### WHAT YOU WILL DO
Once the line containing "(0.36, 0.037, 0.007)))" is found, copy it and each subsequent line exactly. Stop at the end of the records below.

Stored entries:
==========

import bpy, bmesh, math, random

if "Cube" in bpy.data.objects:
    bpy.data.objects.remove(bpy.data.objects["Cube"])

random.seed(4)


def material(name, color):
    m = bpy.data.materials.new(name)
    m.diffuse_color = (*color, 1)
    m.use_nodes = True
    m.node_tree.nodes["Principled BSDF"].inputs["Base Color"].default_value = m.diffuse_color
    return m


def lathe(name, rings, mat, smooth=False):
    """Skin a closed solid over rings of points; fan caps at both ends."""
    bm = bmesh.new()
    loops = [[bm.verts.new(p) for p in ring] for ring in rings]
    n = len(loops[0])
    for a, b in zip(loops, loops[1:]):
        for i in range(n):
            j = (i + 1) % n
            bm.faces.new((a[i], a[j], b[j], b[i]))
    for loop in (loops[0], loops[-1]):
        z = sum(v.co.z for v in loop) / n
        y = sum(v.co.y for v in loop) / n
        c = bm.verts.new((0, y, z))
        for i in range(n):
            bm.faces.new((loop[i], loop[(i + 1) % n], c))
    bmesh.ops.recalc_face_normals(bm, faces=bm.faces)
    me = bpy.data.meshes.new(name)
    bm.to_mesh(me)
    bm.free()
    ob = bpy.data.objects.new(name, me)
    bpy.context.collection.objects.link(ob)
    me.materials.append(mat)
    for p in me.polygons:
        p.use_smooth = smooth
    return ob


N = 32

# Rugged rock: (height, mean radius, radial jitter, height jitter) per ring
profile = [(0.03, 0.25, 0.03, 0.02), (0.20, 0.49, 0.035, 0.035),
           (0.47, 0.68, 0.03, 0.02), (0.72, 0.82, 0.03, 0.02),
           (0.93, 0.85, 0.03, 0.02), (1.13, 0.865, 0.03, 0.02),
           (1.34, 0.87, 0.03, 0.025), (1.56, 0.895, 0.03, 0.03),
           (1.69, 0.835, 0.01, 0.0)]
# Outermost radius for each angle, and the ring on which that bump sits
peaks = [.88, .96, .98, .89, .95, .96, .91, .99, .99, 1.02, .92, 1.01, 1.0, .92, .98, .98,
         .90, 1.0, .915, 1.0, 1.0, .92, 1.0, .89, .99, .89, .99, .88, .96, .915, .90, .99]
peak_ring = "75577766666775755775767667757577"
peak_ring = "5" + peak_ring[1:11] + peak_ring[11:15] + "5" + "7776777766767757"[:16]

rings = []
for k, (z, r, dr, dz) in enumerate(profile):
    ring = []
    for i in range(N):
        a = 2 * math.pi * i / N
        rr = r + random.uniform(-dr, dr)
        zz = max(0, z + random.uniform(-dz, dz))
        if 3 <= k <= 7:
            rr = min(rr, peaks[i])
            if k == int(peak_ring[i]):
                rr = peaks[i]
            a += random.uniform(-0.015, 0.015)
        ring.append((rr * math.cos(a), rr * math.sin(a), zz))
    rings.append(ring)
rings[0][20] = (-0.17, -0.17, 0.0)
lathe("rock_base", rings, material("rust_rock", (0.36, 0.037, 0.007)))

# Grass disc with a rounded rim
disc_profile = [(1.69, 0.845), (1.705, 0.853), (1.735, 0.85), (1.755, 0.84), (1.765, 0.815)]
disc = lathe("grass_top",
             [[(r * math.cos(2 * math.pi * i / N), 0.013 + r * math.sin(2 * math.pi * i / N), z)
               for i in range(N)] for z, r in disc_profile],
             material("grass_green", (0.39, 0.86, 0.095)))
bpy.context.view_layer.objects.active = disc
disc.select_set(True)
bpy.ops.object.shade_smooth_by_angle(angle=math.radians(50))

==========

### EXPECTED OUTPUT
lathe("rock_base", rings, material("rust_rock", (0.36, 0.037, 0.007)))

# Grass disc with a rounded rim
disc_profile = [(1.69, 0.845), (1.705, 0.853), (1.735, 0.85), (1.755, 0.84), (1.765, 0.815)]
disc = lathe("grass_top",
             [[(r * math.cos(2 * math.pi * i / N), 0.013 + r * math.sin(2 * math.pi * i / N), z)
               for i in range(N)] for z, r in disc_profile],
             material("grass_green", (0.39, 0.86, 0.095)))
bpy.context.view_layer.objects.active = disc
disc.select_set(True)
bpy.ops.object.shade_smooth_by_angle(angle=math.radians(50))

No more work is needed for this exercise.